Refunds policy

Refunds policy Example on recognising and measuring provisions

The Case:Refunds policy

A retail store has a policy of refunding purchases by dissatisfied customers, even though it is under no legal obligation to do so. Its policy of making refunds is generally known. Refunds policy

Considerations:

Present obligation as a result of a past obligating event—the obligating event is the sale of the product, which gives rise to a constructive obligation because the conduct of the store has created a valid expectation on the part of its customers that the store will refund purchases.

An outflow of resources embodying economic benefits in settlement—probable that a proportion of goods will be returned for refund.

Conclusion—the entity recognises a provision for the best estimate of the amount required to settle the refunds. Refunds policy

BACKGROUND

Just to provide the right frame for the case here is a short background of the key features of IAS 37 needed to understand the provisioning for a refunds policy.

Key definitions [IAS 37 10]

Provision: a liability of uncertain timing or amount. Refunds policy

Liability:

  • present obligation as a result of past events Refunds policy
  • settlement is expected to result in an outflow of resources (payment) Refunds policy

Contingent liability:

  • a possible obligation depending on whether some uncertain future event occurs, or Refunds policy
  • a present obligation but payment is not probable or the amount cannot be measured reliably Refunds policy

Recognition of a provision

An entity must recognise a provision if, and only if: [IAS 37 14] Refunds policy

  • a present obligation (legal or constructive) has arisen as a result of a past event (the obligating event), Refunds policy
  • payment is probable (‘more likely than not’), and Refunds policy
  • the amount can be estimated reliably. Refunds policy

An obligating event is an event that creates a legal or constructive obligation and, therefore, results in an entity having no realistic alternative but to settle the obligation. [IAS 37 10]

A constructive obligation arises if past practice creates a valid expectation on the part of a third party, for example, a retail store that has a long-standing policy of allowing customers to return merchandise within, say, a 30-day period. [IAS 37 10] Refunds policy

A possible obligation (a contingent liability) is disclosed but not accrued. However, disclosure is not required if payment is remote. [IAS 37 86] Refunds policy

In rare cases, for example in a lawsuit, it may not be clear whether an entity has a present obligation. In those cases, a past event is deemed to give rise to a present obligation if, taking account of all available evidence, it is more likely than not that a present obligation exists at the balance sheet date. A provision should be recognised for that present obligation if the other recognition criteria described above are met. If it is more likely than not that no present obligation exists, the entity should disclose a contingent liability, unless the possibility of an outflow of resources is remote. [IAS 37 15]

All of the entities in the examples have 31 December as their reporting date. In all cases, it is assumed that a reliable estimate can be made of any outflows expected. In some examples the circumstances described may have resulted in impairment of the assets; this aspect is not dealt with in the examples. References to ‘best estimate’ are to the present value amount, when the effect of the time value of money is material.
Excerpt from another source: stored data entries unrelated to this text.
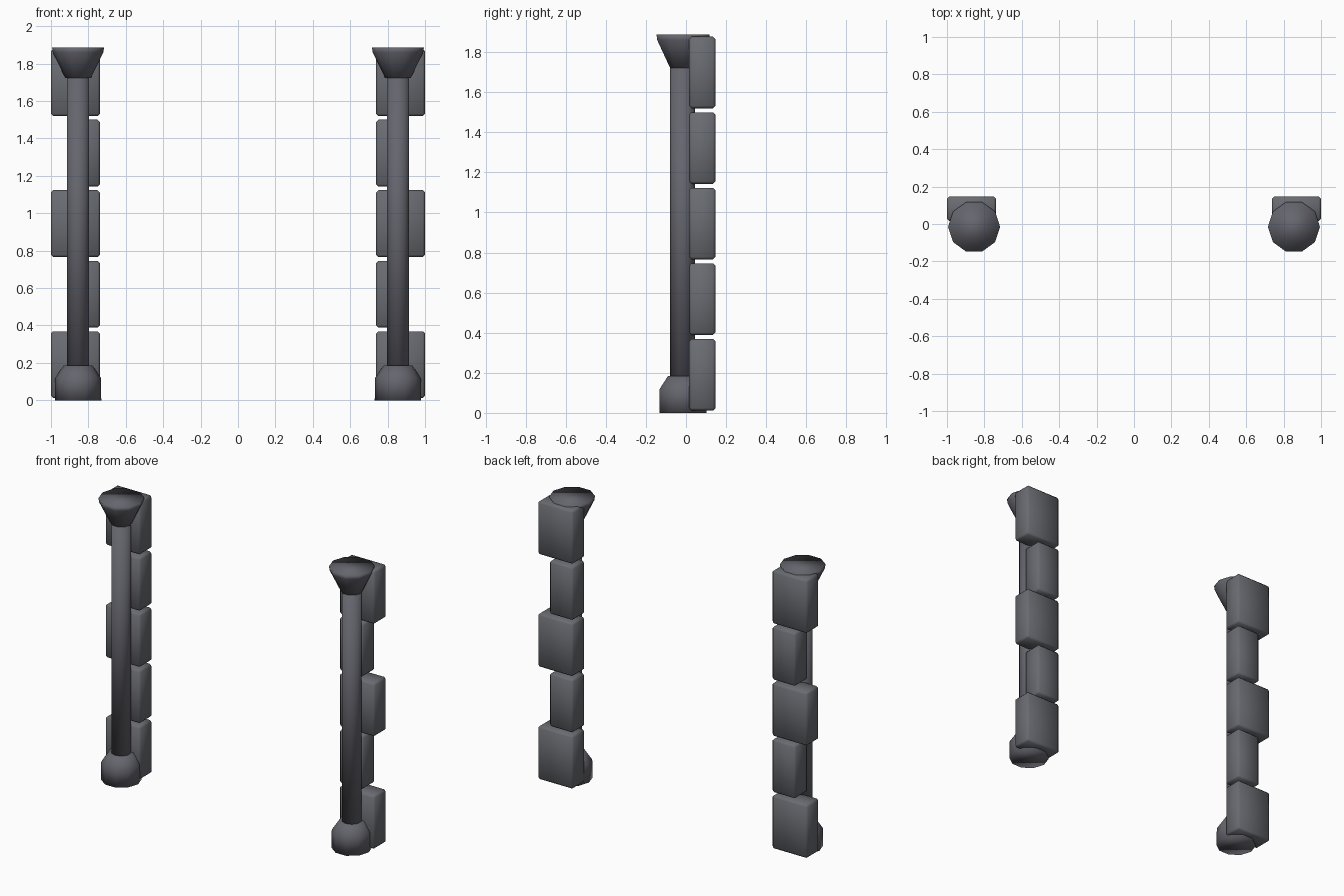
import bpy, bmesh, math
from mathutils import Matrix, Vector

if "Cube" in bpy.data.objects:
    bpy.data.objects.remove(bpy.data.objects["Cube"])

SIDES = 10
COL_X, COL_Y = 0.855, -0.015


def material(name, rgb):
    m = bpy.data.materials.new(name)
    m.diffuse_color = (*rgb, 1)
    m.use_nodes = True
    m.node_tree.nodes["Principled BSDF"].inputs["Base Color"].default_value = m.diffuse_color
    return m


COLUMN = material("column_grey", (0.13, 0.13, 0.155))
STONE = material("stone_grey", (0.14, 0.148, 0.165))


def finish(bm, name, mat):
    bmesh.ops.recalc_face_normals(bm, faces=bm.faces)
    me = bpy.data.meshes.new(name)
    bm.to_mesh(me)
    bm.free()
    me.materials.append(mat)
    for p in me.polygons:
        p.use_smooth = True
    ob = bpy.data.objects.new(name, me)
    bpy.context.collection.objects.link(ob)
    return ob


def turned(name, x, y, profile, turn=0.0):
    """Closed ten-sided turned part from (radius, height) pairs."""
    bm = bmesh.new()
    rings = []
    for r, z in profile:
        rings.append([bm.verts.new((x + r * math.cos(turn + math.tau * i / SIDES),
                                    y + r * math.sin(turn + math.tau * i / SIDES), z))
                      for i in range(SIDES)])
    for a, b in zip(rings, rings[1:]):
        for i in range(SIDES):
            j = (i + 1) % SIDES
            bm.faces.new((a[i], a[j], b[j], b[i]))
    bm.faces.new(rings[0])
    bm.faces.new(rings[-1])
    return finish(bm, name, COLUMN)


def block(name, lo, hi):
    """Stone block with a small chamfer baked in."""
    lo, hi = Vector(lo), Vector(hi)
    bm = bmesh.new()
    bmesh.ops.create_cube(bm, size=1, matrix=Matrix.Translation((lo + hi) / 2)
                          @ Matrix.Diagonal((*(hi - lo), 1)))
    bmesh.ops.bevel(bm, geom=bm.edges[:], offset=0.012, segments=1,
                    affect='EDGES', profile=0.5)
    return finish(bm, name, STONE)


for side, s in (("left", -1), ("right", 1)):
    # Column: base, shaft and flared capital
    turned(f"{side}_base", s * COL_X, COL_Y,
           [(0.124, 0), (0.122, 0.12), (0.078, 0.185)])
    turned(f"{side}_shaft", s * COL_X, COL_Y - 0.002,
           [(0.0625, 0.17), (0.0625, 1.74)], math.pi / 2)
    turned(f"{side}_capital", s * COL_X, COL_Y,
           [(0.068, 1.722), (0.135, 1.86), (0.139, 1.887)])
    # Alternating wide and narrow quoin blocks behind, flush on the inner edge
    for i in range(5):
        z = 0.012 + 0.377 * i
        outer = 1.0 if i % 2 == 0 else 0.913
        xs = sorted((s * 0.738, s * outer))
        block(f"{side}_quoin_{i + 1}", (xs[0], 0.016, z), (xs[1], 0.147, z + 0.357))
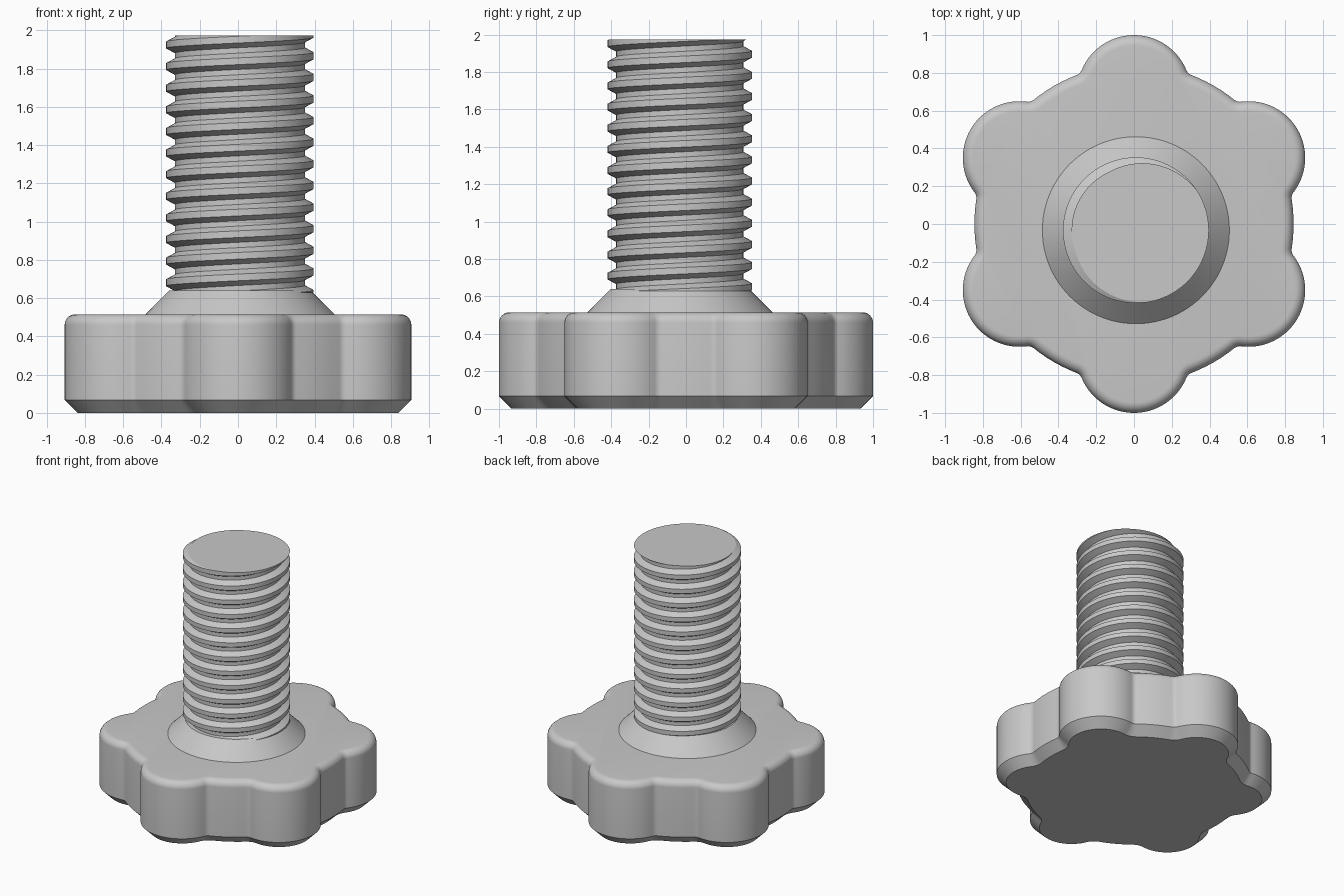
import bpy, bmesh
from math import pi, cos, sin, acos, radians, ceil

cube = bpy.data.objects.get("Cube")
if cube:
    bpy.data.objects.remove(cube)

grey = bpy.data.materials.new("plain grey")
grey.use_nodes = True
colour = (0.58, 0.58, 0.58, 1)
grey.diffuse_color = colour
grey.node_tree.nodes["Principled BSDF"].inputs["Base Color"].default_value = colour

AXIS = (0.01, -0.033)  # the stud sits slightly off the knob's centre


def finish(bm, name, angle, location=(0, 0, 0)):
    bmesh.ops.recalc_face_normals(bm, faces=bm.faces)
    mesh = bpy.data.meshes.new(name)
    bm.to_mesh(mesh)
    bm.free()
    mesh.materials.append(grey)
    obj = bpy.data.objects.new(name, mesh)
    obj.location = location
    bpy.context.collection.objects.link(obj)
    bpy.ops.object.select_all(action="DESELECT")
    obj.select_set(True)
    bpy.context.view_layer.objects.active = obj
    bpy.ops.object.shade_smooth_by_angle(angle=radians(angle))


def loft(rings):
    """Closed solid through rings of equal point count."""
    bm = bmesh.new()
    loops = [[bm.verts.new(p) for p in ring] for ring in rings]
    n = len(loops[0])
    for a, b in zip(loops, loops[1:]):
        for i in range(n):
            j = (i + 1) % n
            bm.faces.new((a[i], a[j], b[j], b[i]))
    bm.faces.new(loops[0])
    bm.faces.new(loops[-1])
    return bm


# Six-lobed outline: lobe arcs, concave blends and body arcs, inset by d
BODY, LOBE_DIST, LOBE, BLEND = 0.845, 0.7, 0.3, 0.05


def arc(cx, cy, r, a0, a1, n):
    return [(cx + r * cos(a0 + (a1 - a0) * i / n),
             cy + r * sin(a0 + (a1 - a0) * i / n)) for i in range(n)]


def outline(d, z):
    far, near = BODY + BLEND, LOBE + BLEND
    # angle of the blend centre from the lobe axis, and of the lobe tangent
    t = acos((LOBE_DIST**2 + far**2 - near**2) / (2 * LOBE_DIST * far))
    u = acos((far * cos(t) - LOBE_DIST) / near)
    bx, by = far * cos(t), far * sin(t)
    sector = arc(LOBE_DIST, 0, LOBE - d, -u, u, 28)
    sector += arc(bx, by, BLEND + d, u + pi, t + pi, 8)
    sector += arc(0, 0, BODY - d, t, pi / 3 - t, 6)
    m = pi / 3
    sector += arc(bx * cos(m) + by * sin(m), bx * sin(m) - by * cos(m),
                  BLEND + d, m - t + pi, m - u + pi, 8)
    points = []
    for k in range(6):
        a = pi / 6 + k * m
        points += [(x * cos(a) - y * sin(a), x * sin(a) + y * cos(a), z)
                   for x, y in sector]
    return points


# Knob: chamfered underneath, rounded on top
TOP, ROUND, CHAMFER = 0.515, 0.055, 0.068
rings = [outline(CHAMFER, 0), outline(0, CHAMFER)]
for i in range(9):
    a = i / 8 * pi / 2
    rings.append(outline(ROUND * (1 - cos(a)), TOP - ROUND + ROUND * sin(a)))
finish(loft(rings), "knob", 30)

# Conical collar
collar = [[(r * cos(2 * pi * i / 96), r * sin(2 * pi * i / 96), z)
           for i in range(96)] for r, z in ((0.495, TOP - 0.01), (0.495, TOP), (0.37, 0.64))]
finish(loft(collar), "collar", 30, (*AXIS, 0))

# Threaded stud: a helical sheet trimmed flat at both ends
PITCH, ROOT, CREST, SEGMENTS = 0.113, 0.34, 0.386, 96
LOW, HIGH, CREST_Z = 0.63, 1.973, 1.98
profile = [(-0.0425, ROOT), (-0.0175, CREST), (0.0175, CREST), (0.0425, ROOT)]
turns = ceil((HIGH - LOW) / PITCH) + 2
bm = bmesh.new()
rows = []
for k in range(-turns, 2):
    for offset, r in profile:
        row = []
        for j in range(SEGMENTS + 1):
            a = 2 * pi * j / SEGMENTS
            z = CREST_Z + PITCH * (k + j / SEGMENTS) + offset
            row.append(bm.verts.new((r * cos(a), r * sin(a), z)))
        rows.append(row)
for a, b in zip(rows, rows[1:]):
    for j in range(SEGMENTS):
        bm.faces.new((a[j], a[j + 1], b[j + 1], b[j]))
bmesh.ops.remove_doubles(bm, verts=bm.verts, dist=0.0001)
for z, direction in ((LOW, -1), (HIGH, 1)):
    geom = bm.verts[:] + bm.edges[:] + bm.faces[:]
    bmesh.ops.bisect_plane(bm, geom=geom, dist=1e-6, plane_co=(0, 0, z),
                           plane_no=(0, 0, direction), clear_outer=True)
    rim = [e for e in bm.edges if e.is_boundary
           and all(abs(v.co.z - z) < 1e-4 for v in e.verts)]
    bmesh.ops.holes_fill(bm, edges=rim, sides=0)
finish(bm, "threaded_stud", 25, (*AXIS, 0))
See also: The IFRS Foundation

Refunds policy

All of the entities in the examples have 31 December as their reporting date. In all cases, it is assumed that a reliable estimate can be made of any outflows expected. In some examples the circumstances described may have resulted in impairment of the assets; this aspect is not dealt with in the examples. References to ‘best estimate’ are to the present value amount, when the effect of the time value of money is material.